## Task objective
Your answer should be a number only: the count of lines in the following entries that contain "brown".

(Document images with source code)
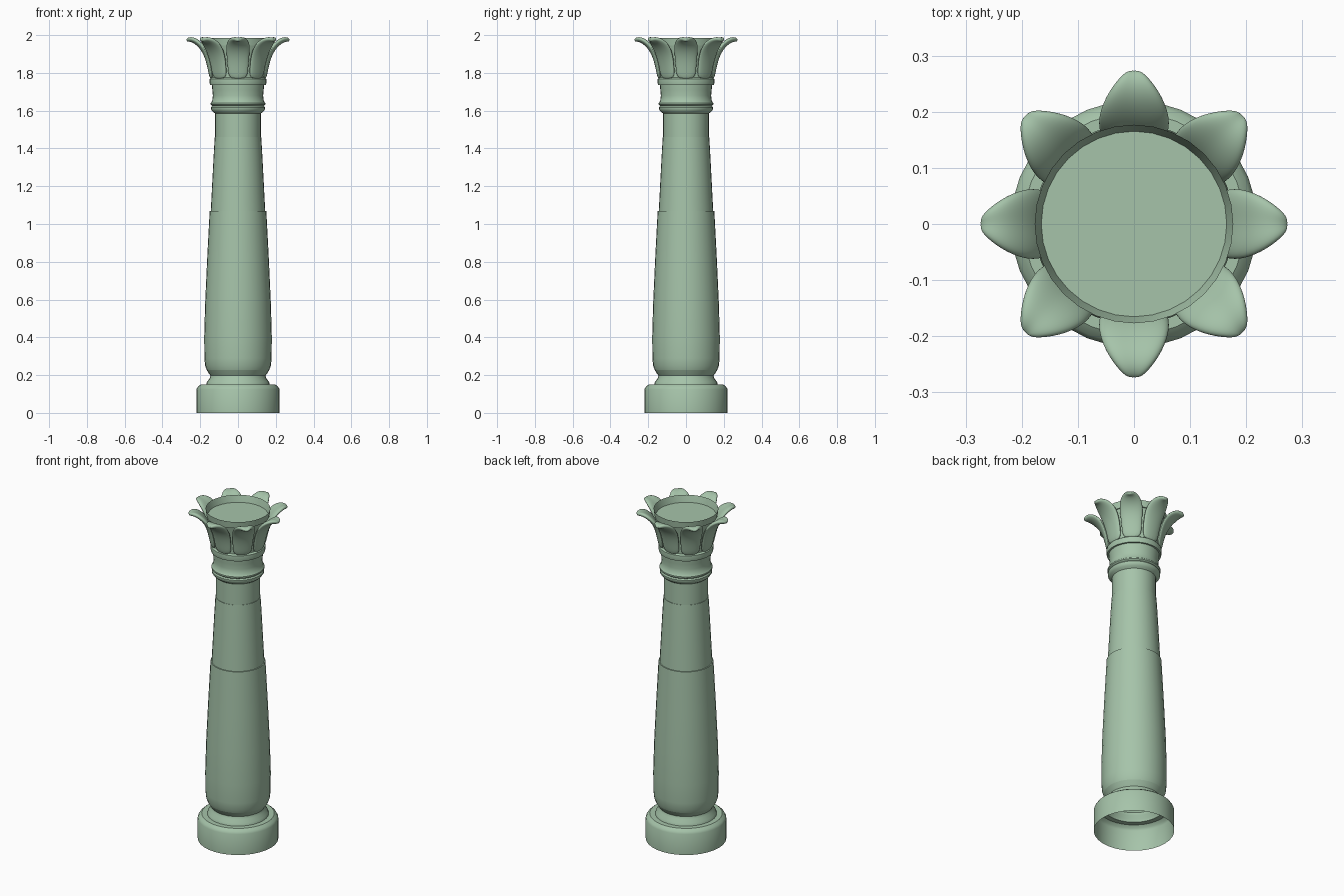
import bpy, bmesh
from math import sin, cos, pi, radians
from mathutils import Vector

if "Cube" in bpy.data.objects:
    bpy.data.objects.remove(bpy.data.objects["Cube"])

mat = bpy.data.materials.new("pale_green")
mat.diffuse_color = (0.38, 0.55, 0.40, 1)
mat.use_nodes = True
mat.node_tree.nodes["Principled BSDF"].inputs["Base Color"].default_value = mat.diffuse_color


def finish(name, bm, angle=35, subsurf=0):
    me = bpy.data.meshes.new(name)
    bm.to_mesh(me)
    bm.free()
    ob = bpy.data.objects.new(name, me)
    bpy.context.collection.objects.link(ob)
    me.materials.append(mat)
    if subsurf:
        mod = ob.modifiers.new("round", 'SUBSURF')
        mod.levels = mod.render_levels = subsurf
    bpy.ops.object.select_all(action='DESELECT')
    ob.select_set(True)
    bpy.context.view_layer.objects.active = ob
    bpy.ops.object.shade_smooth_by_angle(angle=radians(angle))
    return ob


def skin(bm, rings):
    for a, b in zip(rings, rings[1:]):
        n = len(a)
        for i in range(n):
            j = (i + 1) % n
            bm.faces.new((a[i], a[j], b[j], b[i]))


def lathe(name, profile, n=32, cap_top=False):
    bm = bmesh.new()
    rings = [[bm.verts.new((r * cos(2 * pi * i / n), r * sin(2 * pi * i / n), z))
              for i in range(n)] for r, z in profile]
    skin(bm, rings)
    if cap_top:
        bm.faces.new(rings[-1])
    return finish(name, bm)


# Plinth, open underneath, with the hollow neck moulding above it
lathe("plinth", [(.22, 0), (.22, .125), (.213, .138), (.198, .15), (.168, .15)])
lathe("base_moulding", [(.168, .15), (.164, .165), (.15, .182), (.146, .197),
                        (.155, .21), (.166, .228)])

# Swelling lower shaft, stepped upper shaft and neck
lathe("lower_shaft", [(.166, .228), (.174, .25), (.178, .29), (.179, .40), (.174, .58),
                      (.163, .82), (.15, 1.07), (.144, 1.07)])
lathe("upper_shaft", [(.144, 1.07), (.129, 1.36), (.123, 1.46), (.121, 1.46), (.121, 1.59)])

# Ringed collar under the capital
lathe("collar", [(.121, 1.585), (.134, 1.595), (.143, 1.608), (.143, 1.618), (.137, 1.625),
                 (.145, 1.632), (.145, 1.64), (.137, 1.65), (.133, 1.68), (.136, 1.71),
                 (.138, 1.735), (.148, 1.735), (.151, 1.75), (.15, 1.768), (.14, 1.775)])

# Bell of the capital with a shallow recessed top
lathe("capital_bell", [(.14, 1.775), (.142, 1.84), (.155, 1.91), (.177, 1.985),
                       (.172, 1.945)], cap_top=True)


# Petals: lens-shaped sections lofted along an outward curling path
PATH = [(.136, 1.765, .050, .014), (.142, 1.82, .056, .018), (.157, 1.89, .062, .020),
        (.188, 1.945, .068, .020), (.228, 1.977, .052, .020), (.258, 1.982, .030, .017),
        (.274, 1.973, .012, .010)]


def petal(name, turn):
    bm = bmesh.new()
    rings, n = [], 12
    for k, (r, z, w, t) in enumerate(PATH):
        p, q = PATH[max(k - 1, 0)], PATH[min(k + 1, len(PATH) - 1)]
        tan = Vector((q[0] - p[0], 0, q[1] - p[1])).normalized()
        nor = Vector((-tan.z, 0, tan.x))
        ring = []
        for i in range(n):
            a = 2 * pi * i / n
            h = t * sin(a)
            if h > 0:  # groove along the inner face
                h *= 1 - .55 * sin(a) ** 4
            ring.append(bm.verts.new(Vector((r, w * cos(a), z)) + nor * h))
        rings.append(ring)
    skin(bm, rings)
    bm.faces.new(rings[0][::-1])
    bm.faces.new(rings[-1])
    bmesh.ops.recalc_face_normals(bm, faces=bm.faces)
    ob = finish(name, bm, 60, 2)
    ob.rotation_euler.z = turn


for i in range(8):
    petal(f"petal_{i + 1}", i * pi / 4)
...
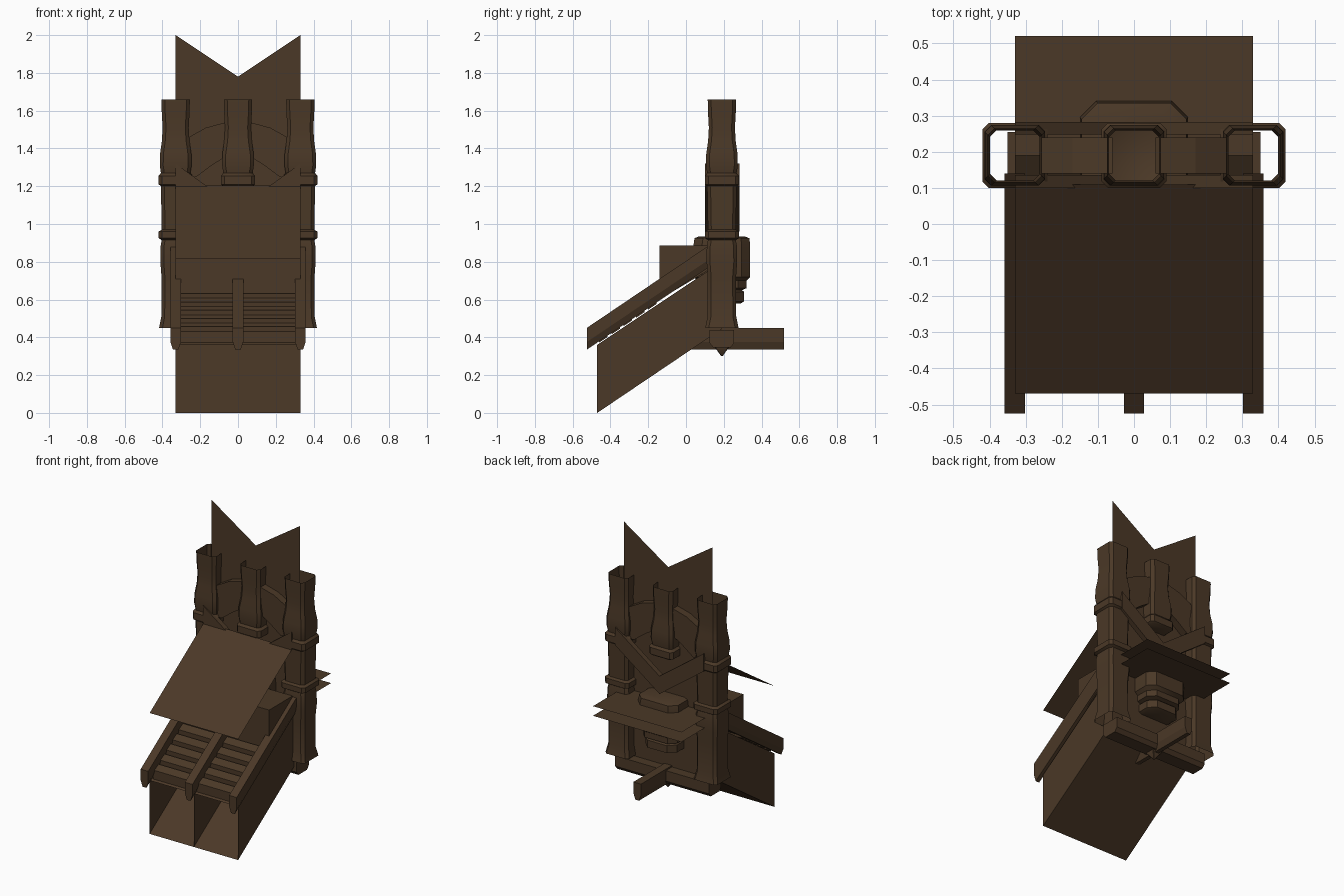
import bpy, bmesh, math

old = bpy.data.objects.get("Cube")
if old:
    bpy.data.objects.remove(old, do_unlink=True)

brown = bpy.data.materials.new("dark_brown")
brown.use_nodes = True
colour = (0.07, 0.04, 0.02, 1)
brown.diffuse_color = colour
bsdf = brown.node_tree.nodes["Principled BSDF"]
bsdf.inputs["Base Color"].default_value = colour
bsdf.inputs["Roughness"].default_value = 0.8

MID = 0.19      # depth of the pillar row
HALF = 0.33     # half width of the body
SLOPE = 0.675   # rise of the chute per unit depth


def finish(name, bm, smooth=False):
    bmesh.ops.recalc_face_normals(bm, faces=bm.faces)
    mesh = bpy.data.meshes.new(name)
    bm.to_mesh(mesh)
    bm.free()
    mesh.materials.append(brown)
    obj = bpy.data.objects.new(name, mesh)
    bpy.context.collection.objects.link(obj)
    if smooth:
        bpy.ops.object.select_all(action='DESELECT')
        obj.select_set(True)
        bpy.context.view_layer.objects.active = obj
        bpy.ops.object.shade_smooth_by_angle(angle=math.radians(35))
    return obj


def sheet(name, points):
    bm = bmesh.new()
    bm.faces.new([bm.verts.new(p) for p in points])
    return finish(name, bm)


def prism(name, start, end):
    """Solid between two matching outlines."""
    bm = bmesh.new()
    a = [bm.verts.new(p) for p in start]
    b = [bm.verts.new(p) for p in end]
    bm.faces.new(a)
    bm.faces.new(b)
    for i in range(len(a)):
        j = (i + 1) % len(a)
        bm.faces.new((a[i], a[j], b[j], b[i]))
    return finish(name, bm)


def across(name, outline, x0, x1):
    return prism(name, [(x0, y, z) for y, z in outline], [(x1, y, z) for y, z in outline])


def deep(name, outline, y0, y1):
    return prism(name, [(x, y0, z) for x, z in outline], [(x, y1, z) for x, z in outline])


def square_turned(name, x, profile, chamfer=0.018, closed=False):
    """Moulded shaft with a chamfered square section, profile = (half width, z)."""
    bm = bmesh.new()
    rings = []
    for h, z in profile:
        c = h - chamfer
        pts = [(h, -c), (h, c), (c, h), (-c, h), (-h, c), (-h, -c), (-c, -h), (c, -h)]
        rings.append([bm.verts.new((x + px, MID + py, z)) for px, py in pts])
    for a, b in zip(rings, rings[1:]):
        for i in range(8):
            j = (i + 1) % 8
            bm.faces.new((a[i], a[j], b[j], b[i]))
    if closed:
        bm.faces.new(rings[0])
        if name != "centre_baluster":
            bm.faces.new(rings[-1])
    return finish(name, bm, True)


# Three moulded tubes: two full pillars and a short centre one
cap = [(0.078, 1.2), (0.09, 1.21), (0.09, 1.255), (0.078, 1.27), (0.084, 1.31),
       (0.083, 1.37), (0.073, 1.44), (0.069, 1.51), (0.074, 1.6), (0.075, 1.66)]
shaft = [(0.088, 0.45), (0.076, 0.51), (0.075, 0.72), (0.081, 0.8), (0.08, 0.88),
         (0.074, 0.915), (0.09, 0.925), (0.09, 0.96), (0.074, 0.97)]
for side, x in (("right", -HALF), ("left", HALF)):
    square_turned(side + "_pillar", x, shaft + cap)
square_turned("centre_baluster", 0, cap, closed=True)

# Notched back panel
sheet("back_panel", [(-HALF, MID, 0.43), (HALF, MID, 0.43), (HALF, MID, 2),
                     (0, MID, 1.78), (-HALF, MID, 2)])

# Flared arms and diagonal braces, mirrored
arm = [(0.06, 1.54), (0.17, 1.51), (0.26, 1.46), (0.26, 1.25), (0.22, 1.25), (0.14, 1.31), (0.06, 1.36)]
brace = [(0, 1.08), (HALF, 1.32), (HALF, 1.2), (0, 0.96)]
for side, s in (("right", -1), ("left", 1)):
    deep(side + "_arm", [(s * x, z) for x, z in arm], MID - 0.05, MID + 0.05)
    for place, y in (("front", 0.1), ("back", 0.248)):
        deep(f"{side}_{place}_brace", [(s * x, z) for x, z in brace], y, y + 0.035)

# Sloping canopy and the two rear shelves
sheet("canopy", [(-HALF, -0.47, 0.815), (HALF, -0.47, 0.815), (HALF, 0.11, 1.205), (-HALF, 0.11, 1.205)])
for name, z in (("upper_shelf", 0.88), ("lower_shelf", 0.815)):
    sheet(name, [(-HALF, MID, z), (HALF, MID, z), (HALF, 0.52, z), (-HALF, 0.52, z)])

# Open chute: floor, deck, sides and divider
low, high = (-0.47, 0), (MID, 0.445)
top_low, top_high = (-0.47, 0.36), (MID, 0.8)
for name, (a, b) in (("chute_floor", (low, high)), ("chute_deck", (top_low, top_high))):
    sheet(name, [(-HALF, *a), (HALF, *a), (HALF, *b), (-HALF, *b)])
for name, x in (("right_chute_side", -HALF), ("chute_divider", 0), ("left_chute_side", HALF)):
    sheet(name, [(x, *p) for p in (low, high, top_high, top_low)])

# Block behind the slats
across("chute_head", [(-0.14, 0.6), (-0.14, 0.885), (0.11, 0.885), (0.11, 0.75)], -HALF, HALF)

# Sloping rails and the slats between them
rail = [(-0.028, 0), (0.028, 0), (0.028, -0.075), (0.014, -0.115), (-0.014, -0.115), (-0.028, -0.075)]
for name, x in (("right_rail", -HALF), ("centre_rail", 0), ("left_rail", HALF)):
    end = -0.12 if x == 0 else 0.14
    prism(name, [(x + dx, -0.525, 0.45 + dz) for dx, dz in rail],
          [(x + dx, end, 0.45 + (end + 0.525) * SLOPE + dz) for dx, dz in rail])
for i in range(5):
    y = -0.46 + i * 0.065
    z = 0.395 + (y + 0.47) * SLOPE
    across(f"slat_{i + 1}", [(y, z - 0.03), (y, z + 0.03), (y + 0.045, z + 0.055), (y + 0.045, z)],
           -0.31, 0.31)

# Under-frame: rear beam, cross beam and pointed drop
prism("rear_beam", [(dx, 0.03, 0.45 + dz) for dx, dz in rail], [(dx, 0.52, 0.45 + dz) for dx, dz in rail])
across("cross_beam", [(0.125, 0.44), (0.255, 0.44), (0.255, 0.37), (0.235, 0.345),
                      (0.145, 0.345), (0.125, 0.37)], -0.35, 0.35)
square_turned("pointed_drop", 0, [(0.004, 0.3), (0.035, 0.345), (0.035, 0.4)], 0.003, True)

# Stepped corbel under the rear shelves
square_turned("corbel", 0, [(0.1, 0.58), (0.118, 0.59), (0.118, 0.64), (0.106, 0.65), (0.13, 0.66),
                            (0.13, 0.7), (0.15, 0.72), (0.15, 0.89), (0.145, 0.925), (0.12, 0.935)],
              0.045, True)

## Exercise solution
5